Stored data
****************************************

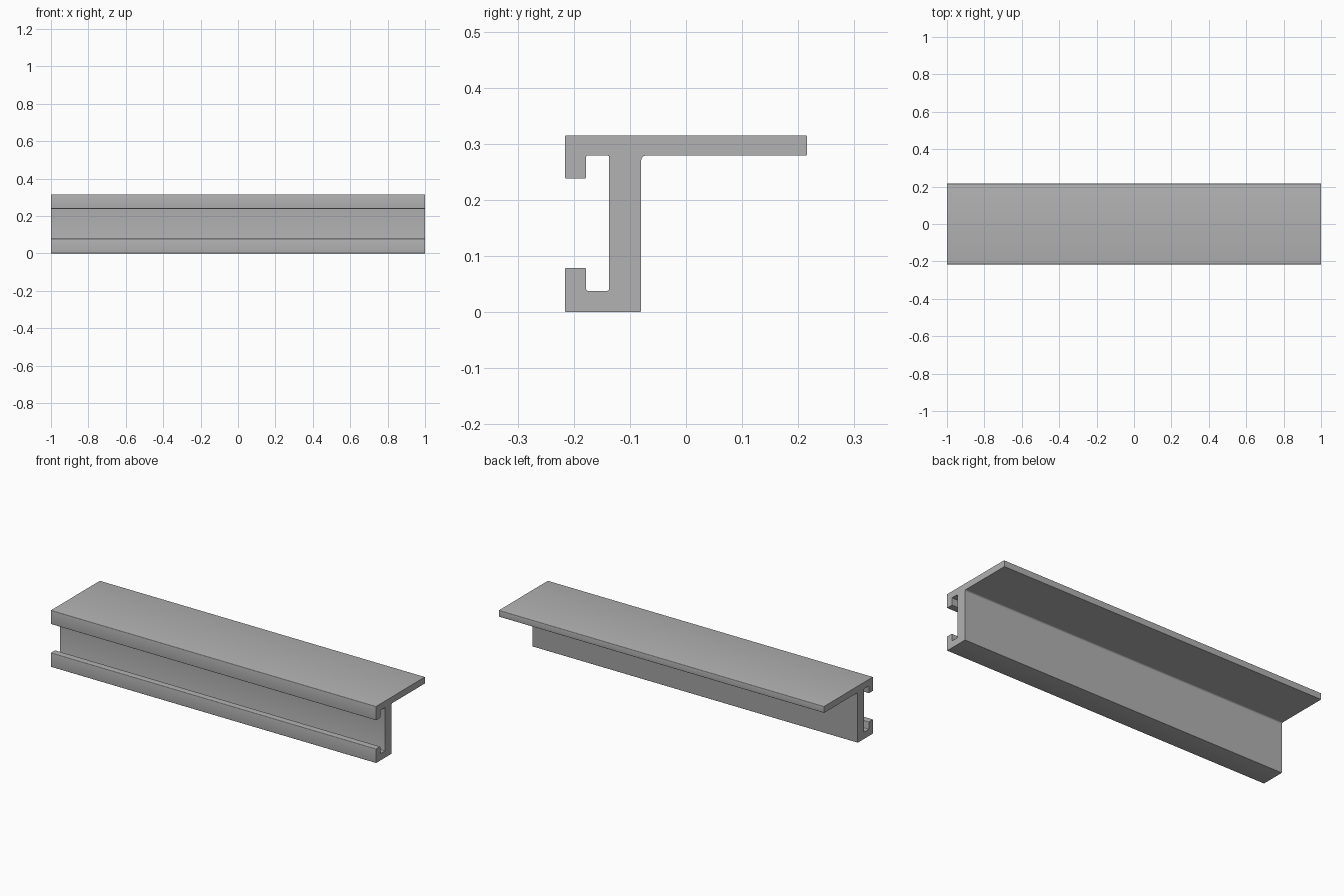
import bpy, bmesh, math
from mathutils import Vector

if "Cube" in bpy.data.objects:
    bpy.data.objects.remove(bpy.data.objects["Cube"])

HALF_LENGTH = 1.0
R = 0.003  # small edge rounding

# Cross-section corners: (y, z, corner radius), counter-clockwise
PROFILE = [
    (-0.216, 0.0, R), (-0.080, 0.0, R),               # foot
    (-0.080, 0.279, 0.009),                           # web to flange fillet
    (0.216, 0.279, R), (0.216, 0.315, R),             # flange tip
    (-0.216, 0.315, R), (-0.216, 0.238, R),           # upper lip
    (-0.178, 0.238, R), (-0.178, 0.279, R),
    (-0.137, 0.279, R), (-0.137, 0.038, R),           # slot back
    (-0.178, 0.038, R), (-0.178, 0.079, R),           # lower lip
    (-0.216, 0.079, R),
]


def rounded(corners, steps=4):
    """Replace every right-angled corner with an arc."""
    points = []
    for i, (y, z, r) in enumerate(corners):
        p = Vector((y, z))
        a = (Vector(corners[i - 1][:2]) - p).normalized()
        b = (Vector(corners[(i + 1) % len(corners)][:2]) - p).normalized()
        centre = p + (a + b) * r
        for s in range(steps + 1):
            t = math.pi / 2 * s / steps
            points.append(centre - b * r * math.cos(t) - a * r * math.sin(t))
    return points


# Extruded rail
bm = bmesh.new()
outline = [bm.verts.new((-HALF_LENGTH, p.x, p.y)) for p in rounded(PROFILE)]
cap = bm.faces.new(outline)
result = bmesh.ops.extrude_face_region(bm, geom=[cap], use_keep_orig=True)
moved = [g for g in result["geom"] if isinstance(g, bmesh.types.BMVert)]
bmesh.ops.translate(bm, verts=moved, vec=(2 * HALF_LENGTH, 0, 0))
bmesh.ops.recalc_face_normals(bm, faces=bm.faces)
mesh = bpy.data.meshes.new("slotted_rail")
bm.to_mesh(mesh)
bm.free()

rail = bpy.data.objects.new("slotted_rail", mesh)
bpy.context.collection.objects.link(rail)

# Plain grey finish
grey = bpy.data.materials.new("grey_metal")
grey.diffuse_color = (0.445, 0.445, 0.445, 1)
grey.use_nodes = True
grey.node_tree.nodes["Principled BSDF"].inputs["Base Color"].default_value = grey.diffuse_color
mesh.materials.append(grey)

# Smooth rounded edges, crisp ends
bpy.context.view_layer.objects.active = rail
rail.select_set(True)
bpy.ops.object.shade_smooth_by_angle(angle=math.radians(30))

****************************************

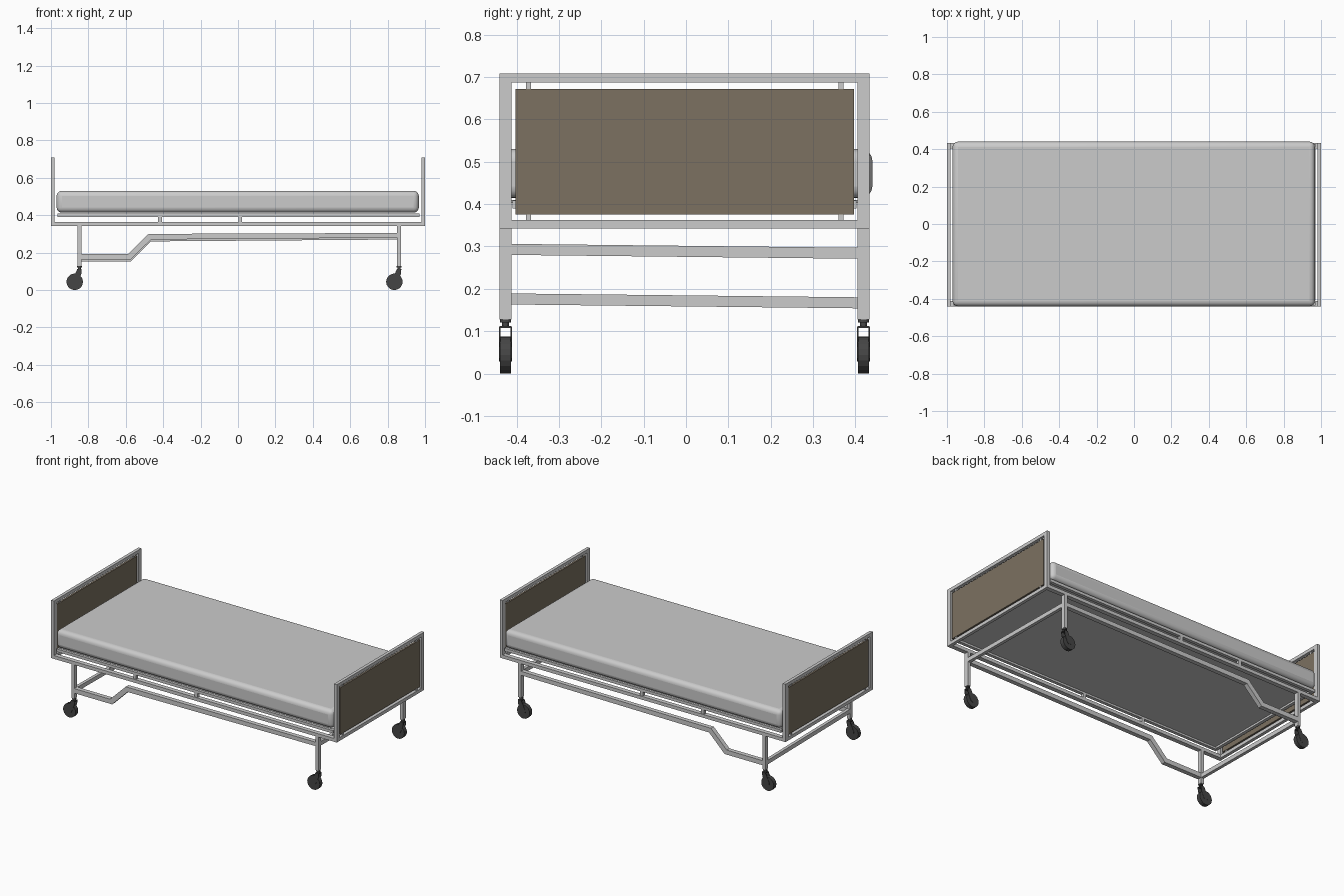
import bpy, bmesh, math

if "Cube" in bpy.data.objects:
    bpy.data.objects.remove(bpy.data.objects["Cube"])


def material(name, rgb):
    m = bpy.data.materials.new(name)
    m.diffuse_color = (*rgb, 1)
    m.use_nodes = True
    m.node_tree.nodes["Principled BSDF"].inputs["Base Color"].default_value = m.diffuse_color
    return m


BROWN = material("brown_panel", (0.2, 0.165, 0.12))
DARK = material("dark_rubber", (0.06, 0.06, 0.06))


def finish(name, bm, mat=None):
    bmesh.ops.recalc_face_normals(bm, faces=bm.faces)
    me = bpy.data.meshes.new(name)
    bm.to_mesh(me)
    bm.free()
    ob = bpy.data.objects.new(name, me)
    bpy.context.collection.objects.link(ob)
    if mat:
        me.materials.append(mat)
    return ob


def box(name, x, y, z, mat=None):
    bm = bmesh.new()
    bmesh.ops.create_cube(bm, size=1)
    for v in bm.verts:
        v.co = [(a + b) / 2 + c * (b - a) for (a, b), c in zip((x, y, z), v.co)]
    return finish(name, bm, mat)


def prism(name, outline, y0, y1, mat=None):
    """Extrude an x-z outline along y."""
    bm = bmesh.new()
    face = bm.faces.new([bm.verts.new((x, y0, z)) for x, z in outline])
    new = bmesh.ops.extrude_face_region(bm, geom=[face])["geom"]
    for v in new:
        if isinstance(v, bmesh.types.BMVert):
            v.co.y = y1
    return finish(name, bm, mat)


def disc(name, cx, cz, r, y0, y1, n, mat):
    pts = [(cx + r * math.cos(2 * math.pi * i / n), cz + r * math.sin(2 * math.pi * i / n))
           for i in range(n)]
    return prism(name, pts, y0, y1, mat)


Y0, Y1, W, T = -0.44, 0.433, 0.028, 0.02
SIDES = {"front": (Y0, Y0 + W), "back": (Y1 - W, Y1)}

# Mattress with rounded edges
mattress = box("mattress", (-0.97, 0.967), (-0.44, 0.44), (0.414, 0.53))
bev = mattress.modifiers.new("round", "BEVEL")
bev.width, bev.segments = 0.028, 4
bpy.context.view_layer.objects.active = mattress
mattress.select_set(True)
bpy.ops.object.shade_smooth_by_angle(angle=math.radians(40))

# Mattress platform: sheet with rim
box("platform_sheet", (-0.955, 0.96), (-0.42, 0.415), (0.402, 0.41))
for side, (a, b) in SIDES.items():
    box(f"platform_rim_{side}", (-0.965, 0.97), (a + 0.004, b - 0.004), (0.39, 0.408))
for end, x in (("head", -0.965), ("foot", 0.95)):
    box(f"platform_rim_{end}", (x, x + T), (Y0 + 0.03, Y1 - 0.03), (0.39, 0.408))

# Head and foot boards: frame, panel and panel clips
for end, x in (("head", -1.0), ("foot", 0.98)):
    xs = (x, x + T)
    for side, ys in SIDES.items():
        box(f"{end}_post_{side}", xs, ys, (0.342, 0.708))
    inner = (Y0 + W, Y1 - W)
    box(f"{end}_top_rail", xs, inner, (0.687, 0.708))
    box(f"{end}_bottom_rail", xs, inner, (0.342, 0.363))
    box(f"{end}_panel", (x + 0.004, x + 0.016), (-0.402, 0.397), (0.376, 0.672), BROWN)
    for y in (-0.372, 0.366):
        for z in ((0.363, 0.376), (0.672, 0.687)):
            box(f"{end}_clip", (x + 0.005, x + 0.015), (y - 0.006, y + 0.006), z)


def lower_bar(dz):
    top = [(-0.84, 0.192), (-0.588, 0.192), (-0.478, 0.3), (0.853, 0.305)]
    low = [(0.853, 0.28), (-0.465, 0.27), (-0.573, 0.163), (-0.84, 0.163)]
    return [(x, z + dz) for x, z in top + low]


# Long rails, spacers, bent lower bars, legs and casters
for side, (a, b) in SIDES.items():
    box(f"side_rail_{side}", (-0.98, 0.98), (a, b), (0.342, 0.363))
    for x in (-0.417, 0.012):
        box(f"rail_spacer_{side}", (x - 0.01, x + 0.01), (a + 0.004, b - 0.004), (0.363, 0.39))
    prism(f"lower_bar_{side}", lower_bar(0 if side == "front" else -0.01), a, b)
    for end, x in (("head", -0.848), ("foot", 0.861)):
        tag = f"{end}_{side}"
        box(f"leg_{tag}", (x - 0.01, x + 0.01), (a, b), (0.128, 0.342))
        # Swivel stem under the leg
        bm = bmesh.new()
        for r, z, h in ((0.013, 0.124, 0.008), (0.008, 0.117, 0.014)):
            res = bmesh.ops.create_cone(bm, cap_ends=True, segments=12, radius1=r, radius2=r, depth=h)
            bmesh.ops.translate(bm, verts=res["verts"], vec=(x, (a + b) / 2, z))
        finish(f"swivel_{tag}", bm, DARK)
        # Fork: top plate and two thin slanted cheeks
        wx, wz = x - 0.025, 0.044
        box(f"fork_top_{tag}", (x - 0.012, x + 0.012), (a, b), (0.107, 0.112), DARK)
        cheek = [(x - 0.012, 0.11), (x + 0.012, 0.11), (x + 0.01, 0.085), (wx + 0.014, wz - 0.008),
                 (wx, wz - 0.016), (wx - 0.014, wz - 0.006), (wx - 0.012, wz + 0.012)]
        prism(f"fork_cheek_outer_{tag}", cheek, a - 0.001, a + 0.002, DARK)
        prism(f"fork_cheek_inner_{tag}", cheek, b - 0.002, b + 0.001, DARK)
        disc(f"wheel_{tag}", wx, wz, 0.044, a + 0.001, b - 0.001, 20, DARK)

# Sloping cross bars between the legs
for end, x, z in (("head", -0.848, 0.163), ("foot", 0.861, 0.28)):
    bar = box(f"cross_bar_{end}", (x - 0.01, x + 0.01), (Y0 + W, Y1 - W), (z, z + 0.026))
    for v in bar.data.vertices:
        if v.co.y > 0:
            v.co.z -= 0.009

****************************************

→ **What is required**
Show me all lines in the records that contain "grey".

→ **Output**
# Plain grey finish
grey = bpy.data.materials.new("grey_metal")
grey.diffuse_color = (0.445, 0.445, 0.445, 1)
grey.use_nodes = True
grey.node_tree.nodes["Principled BSDF"].inputs["Base Color"].default_value = grey.diffuse_color
mesh.materials.append(grey)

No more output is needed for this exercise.